Wherever a line in the records contains the word "loft", return that line.

PROVIDED ENTRIES START

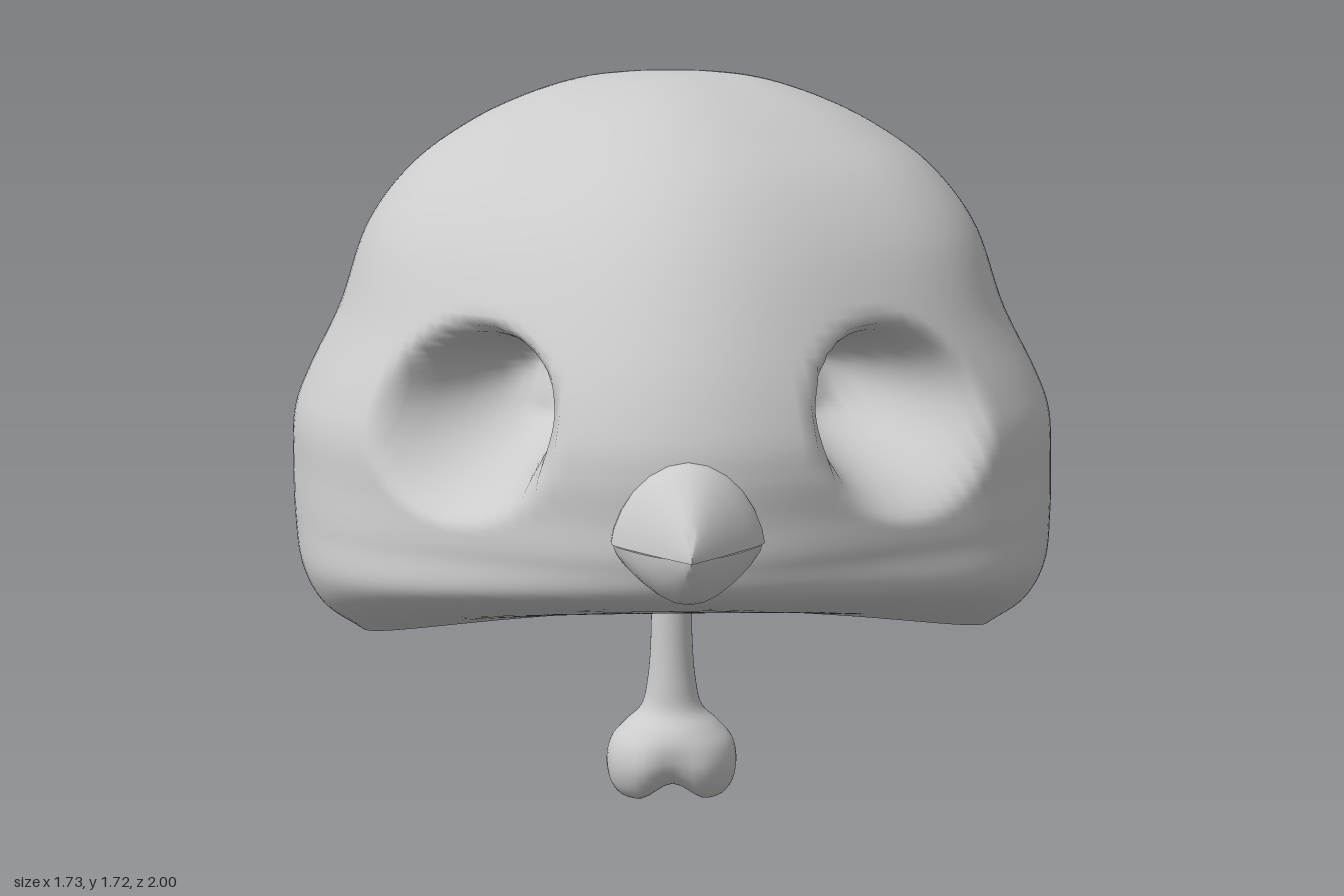
import * as THREE from 'three';
import { toCreasedNormals } from 'three/addons/utils/BufferGeometryUtils.js';

const V = (x, y, z) => new THREE.Vector3(x, y, z);
const spline = points => new THREE.CatmullRomCurve3(points, false, 'catmullrom');
const { smoothstep } = THREE.MathUtils;
const material = new THREE.MeshStandardMaterial({ color: 0xcccccc });

function part(name, geometry) {
  const mesh = new THREE.Mesh(geometry, material);
  mesh.name = name;
  return mesh;
}

// Skin over rows of closed rings; point(t, a) gives the position on row t at angle a
function loft(rows, cols, point) {
  const pos = [], index = [];
  for (let i = 0; i <= rows; i++) {
    for (let j = 0; j < cols; j++) {
      pos.push(...point(i / rows, (j / cols) * Math.PI * 2).toArray());
      if (i === rows) continue;
      const k = (j + 1) % cols, a = i * cols + j, b = i * cols + k;
      index.push(a, b, a + cols, b, b + cols, a + cols);
    }
  }
  const g = new THREE.BufferGeometry();
  g.setAttribute('position', new THREE.Float32BufferAttribute(pos, 3));
  g.setIndex(index);
  g.computeVertexNormals();
  return g;
}

// Head slices, top to rim: [height, half width, front z, back z, z of greatest width]
const SLICES = [
  [1.72, 0.001, -0.179, -0.181, -0.18],
  [1.716, 0.11, -0.08, -0.28, -0.18],
  [1.70, 0.22, 0.03, -0.43, -0.18],
  [1.66, 0.345, 0.17, -0.58, -0.18],
  [1.60, 0.47, 0.31, -0.73, -0.17],
  [1.51, 0.595, 0.47, -0.85, -0.15],
  [1.38, 0.695, 0.61, -0.94, -0.13],
  [1.20, 0.76, 0.74, -1.0, -0.12],
  [1.06, 0.83, 0.81, -0.97, -0.1],
  [0.97, 0.863, 0.83, -0.87, -0.08],
  [0.86, 0.866, 0.83, -0.74, -0.05],
  [0.75, 0.86, 0.83, -0.70, 0],
  [0.65, 0.84, 0.79, -0.67, 0.08],
  [0.57, 0.79, 0.62, -0.62, 0.15],
  [0.51, 0.70, 0.42, -0.52, 0.2],
];
const curveA = spline(SLICES.map(s => V(s[0], s[1], s[2])));
const curveB = spline(SLICES.map(s => V(s[3], s[4], 0)));

function headSurface(t, a) {
  const c = Math.cos(a), s = Math.sin(a);
  const A = curveA.getPoint(t), B = curveB.getPoint(t);
  let x = A.y * c, z = B.y + s * (s > 0 ? A.z - B.y : B.y - B.x);
  if (s > 0) {
    // Flatter face on each side of the beak
    z -= 0.45 * A.y * c * c * s ** 4 * smoothstep(A.x, 0.5, 0.75);
  } else {
    // Fuller back corners
    const full = 1 + 0.18 * c * c * s * s;
    x *= full;
    z = B.y + (z - B.y) * full;
  }
  // The lower rim rises towards the front and back and dips at the cheeks
  const rim = 0.51 + (s > 0 ? 0.09 * s * s : -0.08 * s);
  let y = A.x;
  if (y < 0.97) y = 0.97 - (0.97 - y) * (0.97 - rim) / 0.46;
  return V(x, y, z);
}

// Push the eye sockets in along their axis
const eye = V(0.45, 1.045, 0.59), axis = V(0.6, 0, 0.8), across = V(0.8, 0, -0.6);
function carveSockets(p) {
  const d = V(Math.abs(p.x), p.y, p.z).sub(eye);
  if (d.dot(axis) < -0.3) return p;
  const r = Math.hypot(d.dot(across) / 0.25, d.y / 0.21);
  const k = 1 - smoothstep(r, 0.25, 1);
  return p.add(V(-axis.x * Math.sign(p.x) * 0.31 * k, 0.04 * k, -axis.z * 0.31 * k));
}

function headGeometry() {
  const shell = 0.87;
  return loft(130, 160, (t, a) => {
    if (t <= shell) return carveSockets(headSurface(t / shell, a));
    // Gently hollowed underside, from the rim to the middle
    const f = 1 - (t - shell) / (1 - shell);
    const p = headSurface(1, a);
    return V(p.x * f, 0.65 + (p.y - 0.65) * smoothstep(f, 0, 1), -0.08 + (p.z + 0.08) * f);
  });
}

// One half of the beak; keys run from tip to base: [z, half width, outer y]
function beakHalf(keys, mouthY) {
  const path = spline(keys.map(k => V(...k)));
  const g = loft(12, 24, (t, a) => {
    const k = path.getPoint(t), h = k.z - mouthY;
    const s = Math.sin(-a) * Math.sign(h);
    const y = mouthY + (s > 0 ? h * Math.pow(s, 1.3) : 0);
    return V(k.y * Math.cos(a), y, k.x);
  });
  return toCreasedNormals(g, 0.9);
}

// Bone sections, top to bottom: [height, half width, half depth]
const boneCurve = spline([
  [0.70, 0.047, 0.047], [0.52, 0.047, 0.047], [0.38, 0.05, 0.05], [0.29, 0.058, 0.056],
  [0.23, 0.073, 0.066], [0.19, 0.112, 0.1], [0.15, 0.145, 0.123], [0.1, 0.155, 0.131],
  [0.05, 0.147, 0.112], [0.018, 0.125, 0.078], [0.004, 0.1, 0],
].map(k => V(...k)));

// Shaft flaring into a pair of knobs with a groove between them
function boneGeometry() {
  return loft(50, 40, (t, a) => {
    const k = boneCurve.getPoint(t);
    const x = k.y * Math.cos(a);
    const groove = 1 - smoothstep(Math.abs(x), 0, 0.085);
    const low = 1 - smoothstep(k.x, 0, 0.13);
    const knob = 1 - smoothstep(k.x, 0.08, 0.2);
    return V(x, k.x + 0.04 * groove * low, k.z * Math.sin(a) * (1 - 0.2 * groove * knob));
  });
}

export function createModel() {
  const model = new THREE.Group();
  model.name = 'birdSkullOnBone';

  model.add(part('head', headGeometry()));

  const beak = new THREE.Group();
  beak.name = 'beak';
  beak.add(part('upperBeak', beakHalf(
    [[0.995, 0, 0.853], [0.95, 0.045, 0.915], [0.88, 0.11, 0.98], [0.82, 0.152, 1.01], [0.74, 0.14, 0.99]], 0.845)));
  beak.add(part('lowerBeak', beakHalf(
    [[0.965, 0, 0.835], [0.93, 0.06, 0.775], [0.88, 0.11, 0.735], [0.82, 0.148, 0.75], [0.74, 0.14, 0.78]], 0.843)));
  model.add(beak);

  const bone = part('bone', boneGeometry());
  bone.position.z = -0.09;
  model.add(bone);
  return model;
}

PROVIDED ENTRIES END

§ EXERCISE OUTPUT
function loft(rows, cols, point) {
  return loft(130, 160, (t, a) => {
  const g = loft(12, 24, (t, a) => {
  return loft(50, 40, (t, a) => {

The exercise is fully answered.